The character moves on to the next part of his adventure. You're building the world either just ahead of him or right along with him. He meets a girl. Does she become a love interest? Maybe - you'll have to see how it plays out, but for now they enjoy some banter. Does your character have family, friends, enemies? Where do each of them come from? What are their own histories? With each new character you have the opportunity to explore more of the world, its history and culture, or the conflicts that define the ideologies of its kingdoms. Is one approach more difficult than the other? Again, it depends on your inherent mindset. For Gardeners, endlessly designing a world with no story around it is difficult and tiresome. They need the story in order to flesh out the world. Conversely, the Engineers delight in this exercise and might be wary of entering into the writing of a story with very little known about the world.
And then there are those of us who fall somewhere in between. Certainly, a little planning is helpful, some fleshing out is good. Knowing the names of the surrounding kingdoms and at least their kings or queens (or ruling Empires) is helpful in framing the context of the tale. Ultimately, there is no right or wrong approach. Wherever you fall on the world-building scale, it's your world to create as you please, and that's the magic in being a genre-fiction writer.

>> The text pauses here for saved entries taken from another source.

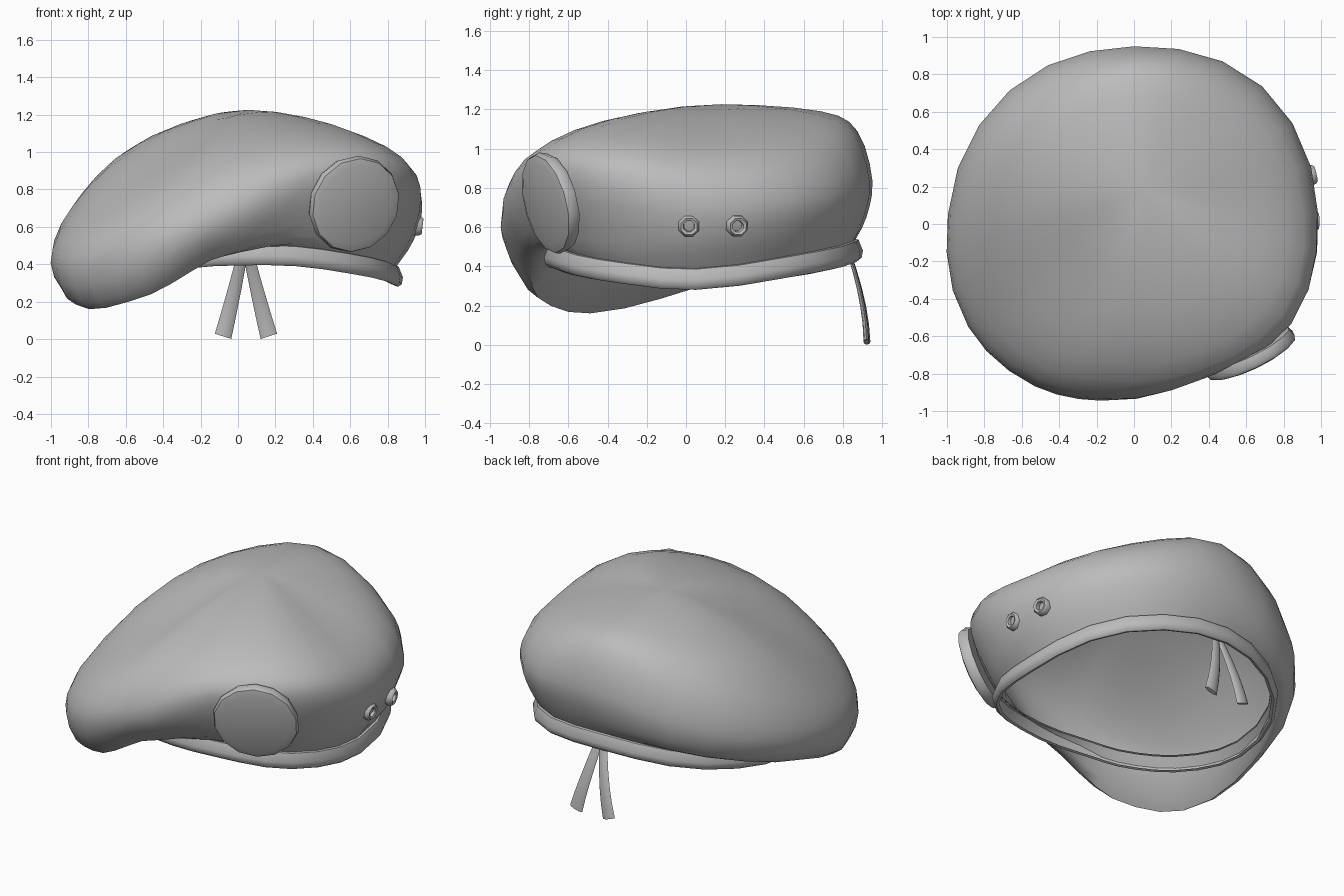
import bpy, bmesh, math
from mathutils import Vector

if "Cube" in bpy.data.objects:
    bpy.data.objects.remove(bpy.data.objects["Cube"])

grey = bpy.data.materials.new("felt grey")
grey.diffuse_color = (0.5, 0.5, 0.5, 1)
grey.use_nodes = True
grey.node_tree.nodes["Principled BSDF"].inputs["Base Color"].default_value = grey.diffuse_color


def finish(name, bm):
    me = bpy.data.meshes.new(name)
    bm.to_mesh(me)
    bm.free()
    me.materials.append(grey)
    ob = bpy.data.objects.new(name, me)
    bpy.context.collection.objects.link(ob)
    bpy.ops.object.select_all(action='DESELECT')
    ob.select_set(True)
    bpy.context.view_layer.objects.active = ob
    bpy.ops.object.shade_smooth_by_angle(angle=math.radians(50))
    return ob


def spline(a, b, c, d, t):
    """Catmull-Rom point between b and c."""
    return 0.5 * (2 * b + (c - a) * t + (2 * a - 5 * b + 4 * c - d) * t * t
                  + (3 * b - a - 3 * c + d) * t ** 3)


def skin(bm, rings, closed=False):
    """Join rings of points with quads; closed also joins last to first."""
    vs = [[bm.verts.new(p) for p in r] for r in rings]
    n = len(vs[0])
    for i in range(len(vs) if closed else len(vs) - 1):
        lo, hi = vs[i], vs[(i + 1) % len(vs)]
        for j in range(n):
            k = (j + 1) % n
            bm.faces.new((lo[j], lo[k], hi[k], hi[j]))
    return vs


# Profiles by compass angle: (radius, height) from the opening up
PROFILES = {
    0: [(.84, .38), (.94, .53), (.985, .72), (.90, .91), (.56, 1.08)],
    45: [(.86, .47), (.93, .60), (.97, .76), (.87, .95), (.58, 1.11)],
    90: [(.81, .53), (.87, .65), (.90, .84), (.81, 1.09), (.58, 1.19)],
    135: [(.80, .46), (.89, .48), (.94, .66), (.84, .93), (.56, 1.12)],
    180: [(.77, .39), (.89, .29), (.995, .45), (.89, .71), (.58, 1.01)],
    214: [(.75, .42), (.96, .16), (1.07, .37), (.97, .60), (.60, .94)],
    240: [(.73, .46), (.93, .24), (1.06, .46), (.96, .71), (.60, .98)],
    260: [(.72, .49), (.86, .42), (1.01, .60), (.91, .85), (.59, 1.07)],
    293: [(.77, .49), (.84, .55), (.945, .80), (.91, .98), (.58, 1.14)],
    325: [(.85, .43), (.91, .53), (1.02, .82), (.96, 1.00), (.58, 1.15)],
}
ANGLES = list(PROFILES)
DIRS, SPAN = len(ANGLES), 3
COUNT = DIRS * SPAN
BASE, CROWN, CROWN_Z = Vector((0, .05)), Vector((.05, .18)), 1.226
STOPS = ANGLES + [360]
THETA = [math.radians(STOPS[i] + (STOPS[i + 1] - STOPS[i]) * s / SPAN)
         for i in range(DIRS) for s in range(SPAN)]


def around(level):
    """Smooth loop of (radius, height) for one level of the profiles."""
    p = [Vector(PROFILES[a][level]) for a in ANGLES]
    return [spline(p[i - 1], p[i], p[(i + 1) % DIRS], p[(i + 2) % DIRS], s / SPAN)
            for i in range(DIRS) for s in range(SPAN)]


def place(j, r, z, centre=BASE):
    return Vector((centre.x + r * math.cos(THETA[j]),
                   centre.y + r * math.sin(THETA[j]), z))


# Soft cap body
levels = [around(i) for i in range(5)]
shift = [0, 0, 0, .1, .45]
top = Vector((CROWN.x, CROWN.y, CROWN_Z))
columns = []
for j in range(COUNT):
    pts = [place(j, *levels[i][j], BASE.lerp(CROWN, shift[i])) for i in range(5)]
    mirrored = 2 * top - pts[4]
    mirrored.z = pts[4].z
    pts += [top, mirrored]
    columns.append([spline(pts[max(i - 1, 0)], pts[i], pts[i + 1], pts[i + 2], t)
                    for i in range(5) for t in (0, 1 / 3, 2 / 3)])
bm = bmesh.new()
rows = skin(bm, [[c[i] for c in columns] for i in range(len(columns[0]))])
tip = bm.verts.new(top)
for j in range(COUNT):
    bm.faces.new((rows[-1][j], rows[-1][(j + 1) % COUNT], tip))
finish("cap_body", bm)

# Headband: rounded strip swept round the opening
section = [(.0, -.095), (.018, -.10), (.036, -.085), (.042, -.05),
           (.020, .005), (.0, .01)]
bm = bmesh.new()
skin(bm, [[place(j, r + dr, z + dz) for j, (r, z) in enumerate(levels[0])]
          for dr, dz in section])
finish("headband", bm)


def lathe(name, profile, sides, centre, normal, ring=False):
    """Turn (radius, height) points about an axis."""
    bm = bmesh.new()
    rot = Vector(normal).normalized().to_track_quat('Z', 'Y')
    rings = [[Vector(centre) + rot @ Vector((
        r * math.cos(2 * math.pi * (k + .5) / sides),
        r * math.sin(2 * math.pi * (k + .5) / sides), h))
        for k in range(sides)] for r, h in profile]
    vs = skin(bm, rings, closed=ring)
    if not ring:
        bm.faces.new(vs[-1])
        bm.faces.new(vs[0][::-1])
    bmesh.ops.recalc_face_normals(bm, faces=bm.faces)
    return finish(name, bm)


# Round badge on the front right
lathe("badge", [(.25, -.04), (.265, 0), (.255, .025), (.215, .038)], 14,
      (.62, -.695, .722), (.42, -.88, -.22))

# Two air eyelets on the right side
for i, (x, y, ny) in enumerate([(.965, .015, 0), (.95, .262, .22)]):
    lathe(f"eyelet_{i + 1}", [(.058, -.02), (.056, .008), (.045, .022),
                              (.030, .016), (.026, -.02)], 8,
          (x, y, .605), (1, ny, -.12), ring=True)

# Two ribbon ties hanging at the back
for name, top_x, end_x, end_y in (("tie_left", .025, -.08, .925),
                                  ("tie_right", .055, .165, .92)):
    rings = []
    for i in range(6):
        t = i / 5
        z = .47 - .455 * t
        x = top_x + (end_x - top_x) * t ** 1.1
        y = .83 + (end_y - .83) * (1 - (1 - t) ** 1.7)
        w, d = .028 + .016 * t, .010 + .005 * t
        slope = (end_x - top_x) * .13
        rings.append([Vector((x + w * math.cos(a), y + d * math.sin(a),
                              z + slope * math.cos(a) * t))
                      for a in (2 * math.pi * k / 8 for k in range(8))])
    bm = bmesh.new()
    vs = skin(bm, rings)
    bm.faces.new(vs[0])
    bm.faces.new(vs[-1])
    bmesh.ops.recalc_face_normals(bm, faces=bm.faces)
    finish(name, bm)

Melissa McPhail is a classically trained pianist, violinist and composer, a Vinyasa yoga instructor, and an avid Fantasy reader. A long-time student of philosophy, she is passionate about the Fantasy genre because of its inherent philosophical explorations.
Ms. McPhail lives in the Pacific Northwest with her husband, their twin daughters and two very large cats. Cephrael's Hand, her first novel in the series "A Pattern of Shadow and Light."
Here's the tour lineup ;)
10/30 The Cover by Brittany10/31 huithiang!
11/1 The Cosy Dragon 11/2 Window on the World
11/12 Wolf Majick Reviews11/12 Cristi's Reviews
11/16 My Cozie Corner
11/16 The Cover by Brittany 11/22 Once Upon A Book
11/23 I am, Indeed 11/26 The Insane Writings of a Crazed Writer
11/27 Nyx Book Reviews 11/29 Krystal's Enchanting Reads